• Data shown:
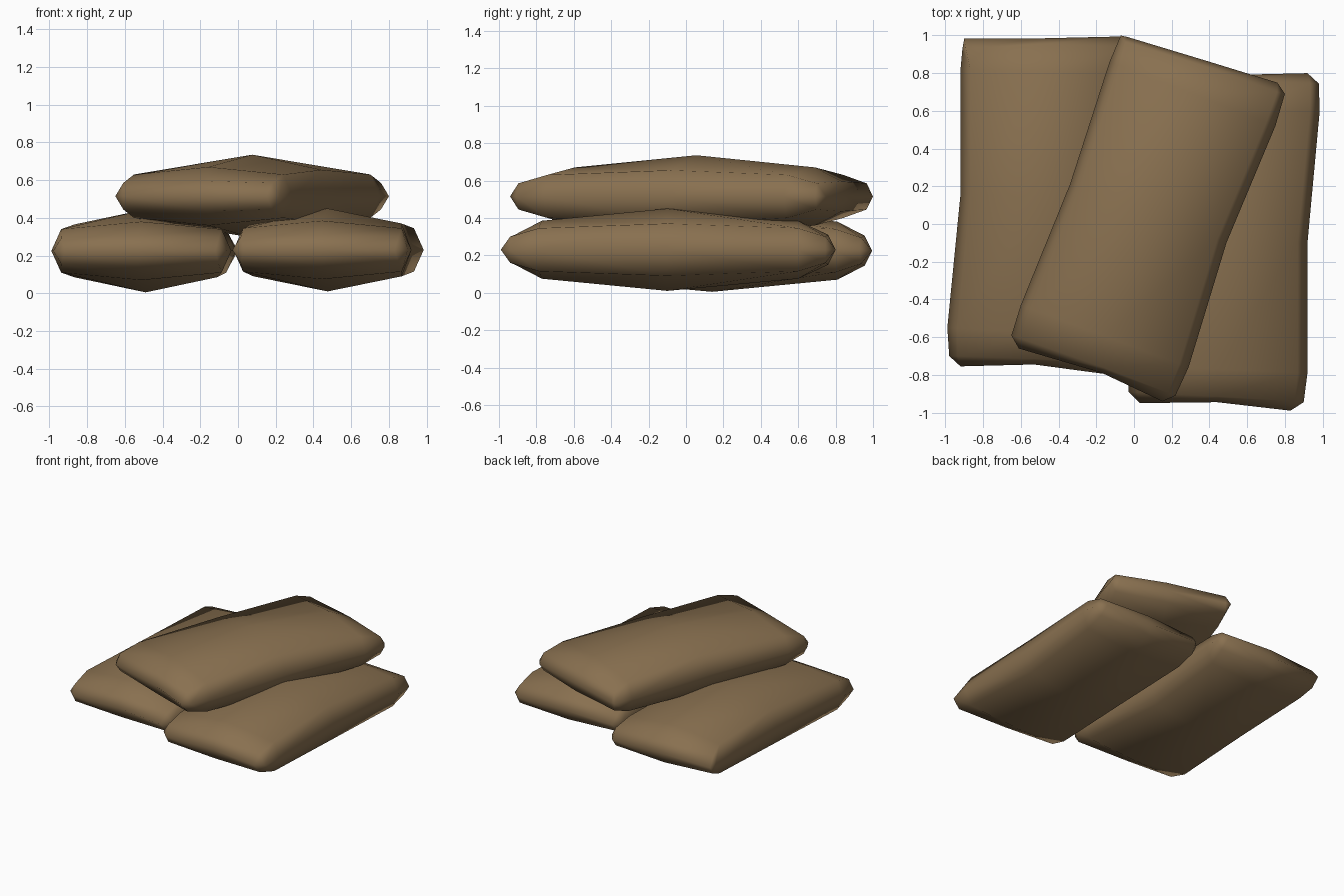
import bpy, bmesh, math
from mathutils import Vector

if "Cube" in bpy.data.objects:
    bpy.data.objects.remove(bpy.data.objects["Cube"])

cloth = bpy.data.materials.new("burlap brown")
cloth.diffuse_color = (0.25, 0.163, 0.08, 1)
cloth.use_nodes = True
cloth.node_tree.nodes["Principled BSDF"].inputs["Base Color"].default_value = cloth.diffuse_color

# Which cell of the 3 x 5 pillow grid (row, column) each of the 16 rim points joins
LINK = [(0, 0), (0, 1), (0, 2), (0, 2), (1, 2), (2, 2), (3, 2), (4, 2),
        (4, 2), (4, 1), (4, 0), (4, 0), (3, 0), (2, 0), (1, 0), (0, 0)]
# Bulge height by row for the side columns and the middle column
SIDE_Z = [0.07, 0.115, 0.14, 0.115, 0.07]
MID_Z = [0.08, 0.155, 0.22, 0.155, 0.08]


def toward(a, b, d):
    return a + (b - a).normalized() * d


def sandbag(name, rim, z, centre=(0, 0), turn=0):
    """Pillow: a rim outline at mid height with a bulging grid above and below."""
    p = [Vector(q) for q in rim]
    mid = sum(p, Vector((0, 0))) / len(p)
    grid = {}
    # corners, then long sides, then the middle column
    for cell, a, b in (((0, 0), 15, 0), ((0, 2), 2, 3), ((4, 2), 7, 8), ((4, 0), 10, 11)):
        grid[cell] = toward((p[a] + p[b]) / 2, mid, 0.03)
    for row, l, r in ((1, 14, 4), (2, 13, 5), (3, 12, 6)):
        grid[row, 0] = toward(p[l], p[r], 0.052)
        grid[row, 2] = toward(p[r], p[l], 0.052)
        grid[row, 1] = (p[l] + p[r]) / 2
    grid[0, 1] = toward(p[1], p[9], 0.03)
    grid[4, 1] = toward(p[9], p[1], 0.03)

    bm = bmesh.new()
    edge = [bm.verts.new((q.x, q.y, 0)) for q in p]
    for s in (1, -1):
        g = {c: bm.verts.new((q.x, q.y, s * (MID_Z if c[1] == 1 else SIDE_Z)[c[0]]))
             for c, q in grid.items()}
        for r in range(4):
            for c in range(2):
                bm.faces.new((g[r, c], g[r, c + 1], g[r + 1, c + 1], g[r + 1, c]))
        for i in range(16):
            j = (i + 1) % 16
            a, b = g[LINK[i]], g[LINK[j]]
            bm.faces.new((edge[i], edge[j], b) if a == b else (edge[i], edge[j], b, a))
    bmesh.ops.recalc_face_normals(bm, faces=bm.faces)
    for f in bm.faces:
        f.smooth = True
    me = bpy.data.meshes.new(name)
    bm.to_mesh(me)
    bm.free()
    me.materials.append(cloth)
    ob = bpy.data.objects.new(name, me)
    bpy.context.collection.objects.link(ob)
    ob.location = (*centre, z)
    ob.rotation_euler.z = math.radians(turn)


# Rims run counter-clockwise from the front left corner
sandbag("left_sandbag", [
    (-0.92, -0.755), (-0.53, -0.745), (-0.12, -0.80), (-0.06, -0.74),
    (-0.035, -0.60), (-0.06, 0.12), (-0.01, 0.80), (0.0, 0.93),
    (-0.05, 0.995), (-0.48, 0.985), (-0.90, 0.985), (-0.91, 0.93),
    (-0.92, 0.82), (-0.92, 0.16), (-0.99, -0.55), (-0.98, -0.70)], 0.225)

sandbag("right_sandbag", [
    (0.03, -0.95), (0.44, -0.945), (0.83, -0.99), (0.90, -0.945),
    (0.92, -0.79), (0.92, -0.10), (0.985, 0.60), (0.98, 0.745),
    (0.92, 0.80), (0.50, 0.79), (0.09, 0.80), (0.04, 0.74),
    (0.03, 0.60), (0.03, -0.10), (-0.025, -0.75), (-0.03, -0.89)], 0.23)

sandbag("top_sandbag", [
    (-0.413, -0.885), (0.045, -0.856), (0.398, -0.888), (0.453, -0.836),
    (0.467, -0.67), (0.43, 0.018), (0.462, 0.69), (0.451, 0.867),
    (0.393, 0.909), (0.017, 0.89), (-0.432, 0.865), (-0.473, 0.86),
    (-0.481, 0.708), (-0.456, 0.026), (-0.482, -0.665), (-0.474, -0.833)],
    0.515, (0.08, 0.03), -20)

* * *

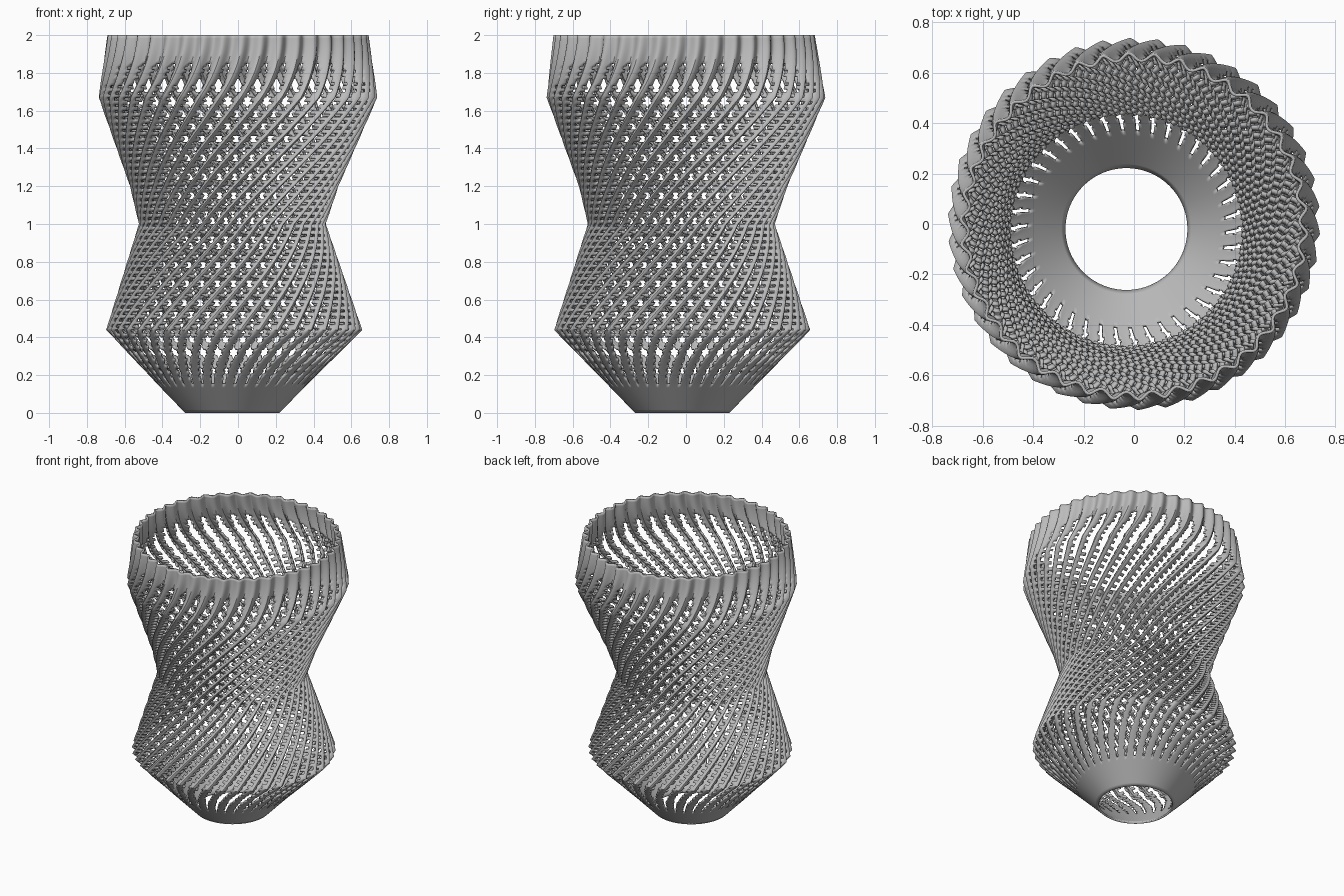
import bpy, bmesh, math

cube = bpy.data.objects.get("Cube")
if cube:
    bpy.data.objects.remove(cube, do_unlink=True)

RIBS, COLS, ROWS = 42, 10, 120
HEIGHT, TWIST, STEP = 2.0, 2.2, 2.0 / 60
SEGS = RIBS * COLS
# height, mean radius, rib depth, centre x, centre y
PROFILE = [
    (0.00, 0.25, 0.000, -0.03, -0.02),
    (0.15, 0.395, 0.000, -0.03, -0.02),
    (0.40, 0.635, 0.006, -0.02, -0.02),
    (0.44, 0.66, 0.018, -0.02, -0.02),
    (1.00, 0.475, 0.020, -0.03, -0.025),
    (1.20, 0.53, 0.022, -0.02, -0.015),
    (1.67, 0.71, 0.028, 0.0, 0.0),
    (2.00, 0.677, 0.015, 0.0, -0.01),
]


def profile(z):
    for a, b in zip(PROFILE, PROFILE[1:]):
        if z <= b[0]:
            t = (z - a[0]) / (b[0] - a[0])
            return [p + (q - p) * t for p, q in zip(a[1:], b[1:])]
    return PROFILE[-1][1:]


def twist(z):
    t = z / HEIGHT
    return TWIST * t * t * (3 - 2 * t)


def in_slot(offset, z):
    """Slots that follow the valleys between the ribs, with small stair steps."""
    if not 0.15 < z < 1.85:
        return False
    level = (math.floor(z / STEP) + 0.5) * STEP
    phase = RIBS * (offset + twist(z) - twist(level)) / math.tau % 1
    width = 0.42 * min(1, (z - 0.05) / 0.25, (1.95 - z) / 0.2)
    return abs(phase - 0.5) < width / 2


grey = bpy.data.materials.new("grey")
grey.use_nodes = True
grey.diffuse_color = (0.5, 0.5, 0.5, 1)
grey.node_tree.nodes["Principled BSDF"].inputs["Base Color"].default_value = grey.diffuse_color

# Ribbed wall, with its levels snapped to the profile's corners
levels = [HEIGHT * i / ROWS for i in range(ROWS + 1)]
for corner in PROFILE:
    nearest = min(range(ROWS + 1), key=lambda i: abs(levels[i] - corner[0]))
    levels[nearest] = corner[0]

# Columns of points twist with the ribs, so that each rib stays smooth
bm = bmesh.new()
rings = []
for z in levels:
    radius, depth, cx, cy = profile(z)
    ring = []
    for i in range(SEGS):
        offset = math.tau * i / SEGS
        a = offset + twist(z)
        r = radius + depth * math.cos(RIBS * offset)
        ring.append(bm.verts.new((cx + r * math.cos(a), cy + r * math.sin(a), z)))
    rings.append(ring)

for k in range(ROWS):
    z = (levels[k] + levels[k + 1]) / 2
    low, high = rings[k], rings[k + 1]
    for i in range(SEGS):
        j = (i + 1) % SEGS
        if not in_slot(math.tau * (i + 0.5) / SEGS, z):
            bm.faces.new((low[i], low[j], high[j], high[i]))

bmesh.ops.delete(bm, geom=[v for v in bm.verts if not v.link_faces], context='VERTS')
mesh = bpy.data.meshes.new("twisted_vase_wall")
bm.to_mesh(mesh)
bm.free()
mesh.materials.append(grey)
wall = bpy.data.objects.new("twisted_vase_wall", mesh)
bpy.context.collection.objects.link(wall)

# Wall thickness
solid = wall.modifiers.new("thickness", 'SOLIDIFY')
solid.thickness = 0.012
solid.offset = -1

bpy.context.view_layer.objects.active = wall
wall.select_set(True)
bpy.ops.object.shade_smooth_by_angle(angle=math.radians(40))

• Problem to work on: Please give back exactly the lines of the listing above that run from the one containing "offset = math.tau * i / SEGS" through the one containing "bm.faces.new((low[i], low[j], high[j], high[i]))", and only those.

• Answer:
        offset = math.tau * i / SEGS
        a = offset + twist(z)
        r = radius + depth * math.cos(RIBS * offset)
        ring.append(bm.verts.new((cx + r * math.cos(a), cy + r * math.sin(a), z)))
    rings.append(ring)

for k in range(ROWS):
    z = (levels[k] + levels[k + 1]) / 2
    low, high = rings[k], rings[k + 1]
    for i in range(SEGS):
        j = (i + 1) % SEGS
        if not in_slot(math.tau * (i + 0.5) / SEGS, z):
            bm.faces.new((low[i], low[j], high[j], high[i]))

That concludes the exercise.